It’s not hyperbole to say that the COVID-19 pandemic has affected every aspect of the way we do business, and many of the changes are far from temporary. Everything from the way we use tech to the nature of leadership has had to adapt to this year’s unprecedented circumstances. The approach we take to client relationships is no different.
At this point, you’ve probably read a guide or two on how to adapt your messaging and client experience to a post-coronavirus world. You may have even seen a compendium of some of the bone-headed mistakes big brands made at the start of the pandemic. With nearly half-a-year of communication behind us, we can begin to extrapolate some of the key takeaways that will continue to influence client relationships going forward.
It’s time we add a few pillars to the list of the tried-and-true basics of relationship building in accounting. While the need to adapt communication and messaging strategies is true of businesses across the board, it’s especially important in ours. Your clients trust you with their most intimate and vital business information. If you absorb the lessons that have been forged in this unprecedented time, you stand to form bonds that will be nearly unbreakable.
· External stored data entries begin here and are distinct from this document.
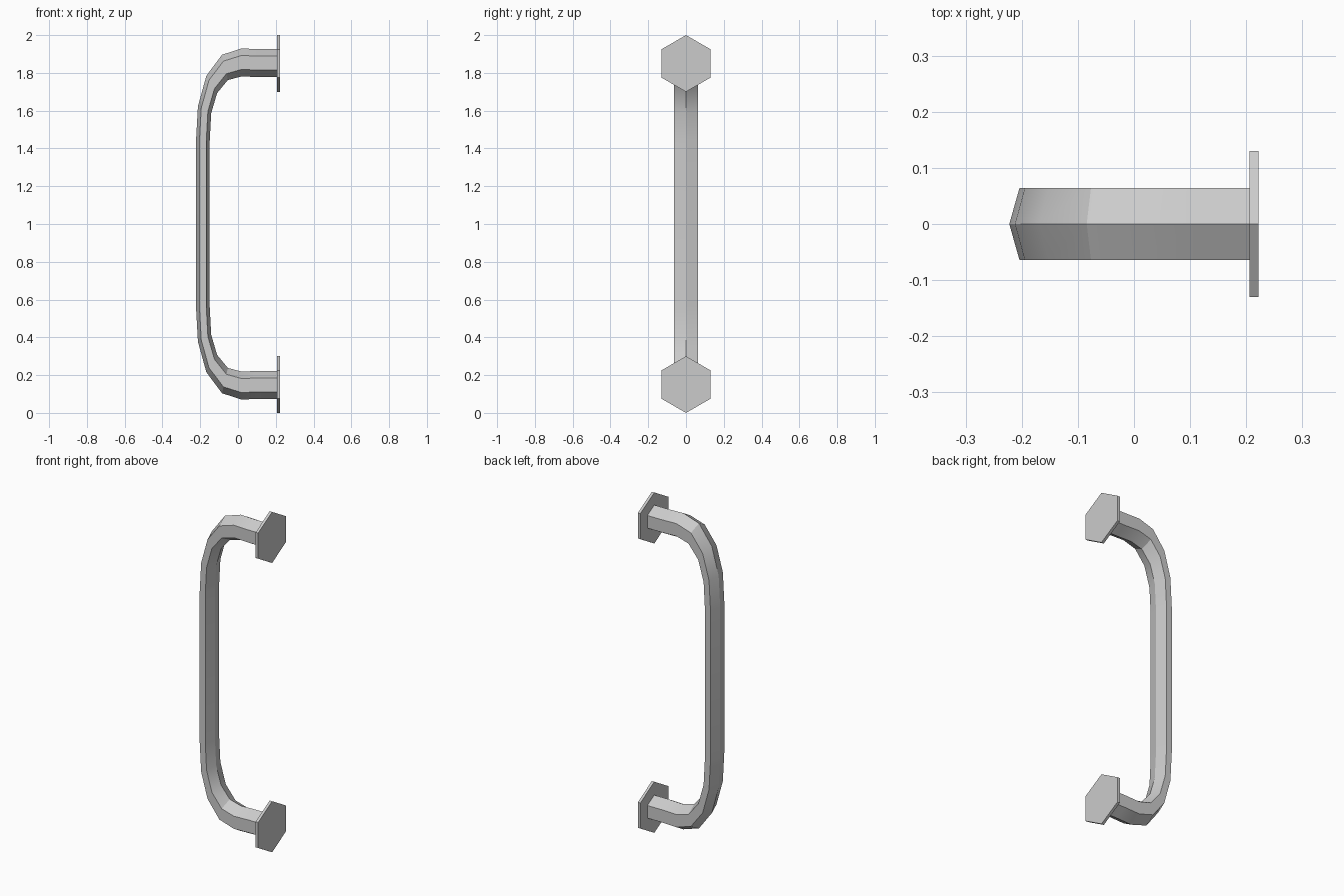
import bpy, bmesh
from math import sin, cos, pi, radians

if "Cube" in bpy.data.objects:
    bpy.data.objects.remove(bpy.data.objects["Cube"])

SQUASH = 0.49      # the bar is flattened along x
BAR_R = 0.074
PLATE_R = 0.15


def loft(name, rings, smooth=False):
    """Skin a list of equal rings and cap both ends."""
    bm = bmesh.new()
    rows = [[bm.verts.new(p) for p in ring] for ring in rings]
    n = len(rows[0])
    for a, b in zip(rows, rows[1:]):
        for i in range(n):
            j = (i + 1) % n
            bm.faces.new((a[i], a[j], b[j], b[i]))
    bm.faces.new(rows[0])
    bm.faces.new(rows[-1][::-1])
    bmesh.ops.recalc_face_normals(bm, faces=bm.faces)
    mesh = bpy.data.meshes.new(name)
    bm.to_mesh(mesh)
    bm.free()
    ob = bpy.data.objects.new(name, mesh)
    bpy.context.collection.objects.link(ob)
    if smooth:
        bpy.ops.object.select_all(action='DESELECT')
        bpy.context.view_layer.objects.active = ob
        ob.select_set(True)
        bpy.ops.object.shade_smooth_by_angle(angle=radians(30))
    return ob


def hexagon(x, z, r, tilt, squash):
    """Six-sided section whose point leans by tilt from -x towards +z."""
    ring = []
    for k in range(6):
        u, v = r * cos(k * pi / 3), r * sin(k * pi / 3)
        ring.append((x - u * cos(tilt) * squash, v, z + u * sin(tilt)))
    return ring


# Grip: upper half of the path (x, z, tilt), mirrored about z = 1
upper = [(-0.186, 1.44, 0), (-0.177, 1.605, 14), (-0.139, 1.739, 38),
         (-0.069, 1.829, 65), (0.018, 1.855, 90), (0.115, 1.852, 90),
         (0.207, 1.852, 90)]
lower = [(x, 2 - z, -t) for x, z, t in reversed(upper)]
loft("grip_bar", [hexagon(x, z, BAR_R, radians(t), SQUASH)
                  for x, z, t in lower + upper], smooth=True)

# Hexagonal mounting plates
for label, z in (("lower", PLATE_R), ("upper", 2 - PLATE_R)):
    loft(label + "_mounting_plate",
         [hexagon(x, z, PLATE_R, pi / 2, 1) for x in (0.206, 0.222)])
Empathize before you scrutinize
There is something about challenging times that bring us together. Before the pandemic, it was easy to see your firm as dealing with a different set of goals and concerns than those of your clients. It’s much easier to see now that we’re all in this together. As such, it’s crucial to go out your way to learn about your client as people, understand what they’re going through in their lives, and tailor your services and communication accordingly.
You may say that humanizing your clients too much will hurt your ability to assess their financials, but I would argue the exact opposite. Yes, there is a portion of accounting that requires clinical data analysis, even when it comes to advisory services. That work is enhanced by human connection, not hampered by it. It provides context that allows you to provide actionable, resonant advice in service of your clients.
Meet clients where they’re comfortable
Just as surely as we’ve changed the nature of our messages, we’ve transformed how those messages are delivered. The fact that Zoom weddings are now a common occurrence goes to show how quickly these changes are being adopted. There will come a time when meeting virtually is no longer a prudent health decision, but our new variety of communication tools is here to stay.
Some of your clients may be tech-savvy. Others may be dying to meet you in person again and trying to figure out a responsible way to do so. One group of clients may prefer written communication via email, another meeting via Zoom, and yet another via a quick text before an extended phone call. The combinations are endless, but if you can figure out the recipe that works for each of your clients, you’ll find reaching them easier than ever before.
Be willing to have the tough conversations
The stress that the pandemic has put on businesses worldwide has led to some serious heart-to-hearts between clients and services providers of all kinds. I’m willing to wager that you’ve had at least one such discussion with a client of your own. Broaching topics like downsizing and applying for government aid is no easy task. Once you’ve crossed that bridge, nothing is off limits.
This openness allows you to be a better accountant to your clients. It gives you more information to work with and more of an impetus to provide powerful insights. While we’d all like to provide such insights under rosier circumstances, we can’t forget what the challenges of 2020 have taught us. With what you’ve learned and experienced this year, you can build stronger client relationships than ever. Don’t miss the opportunity.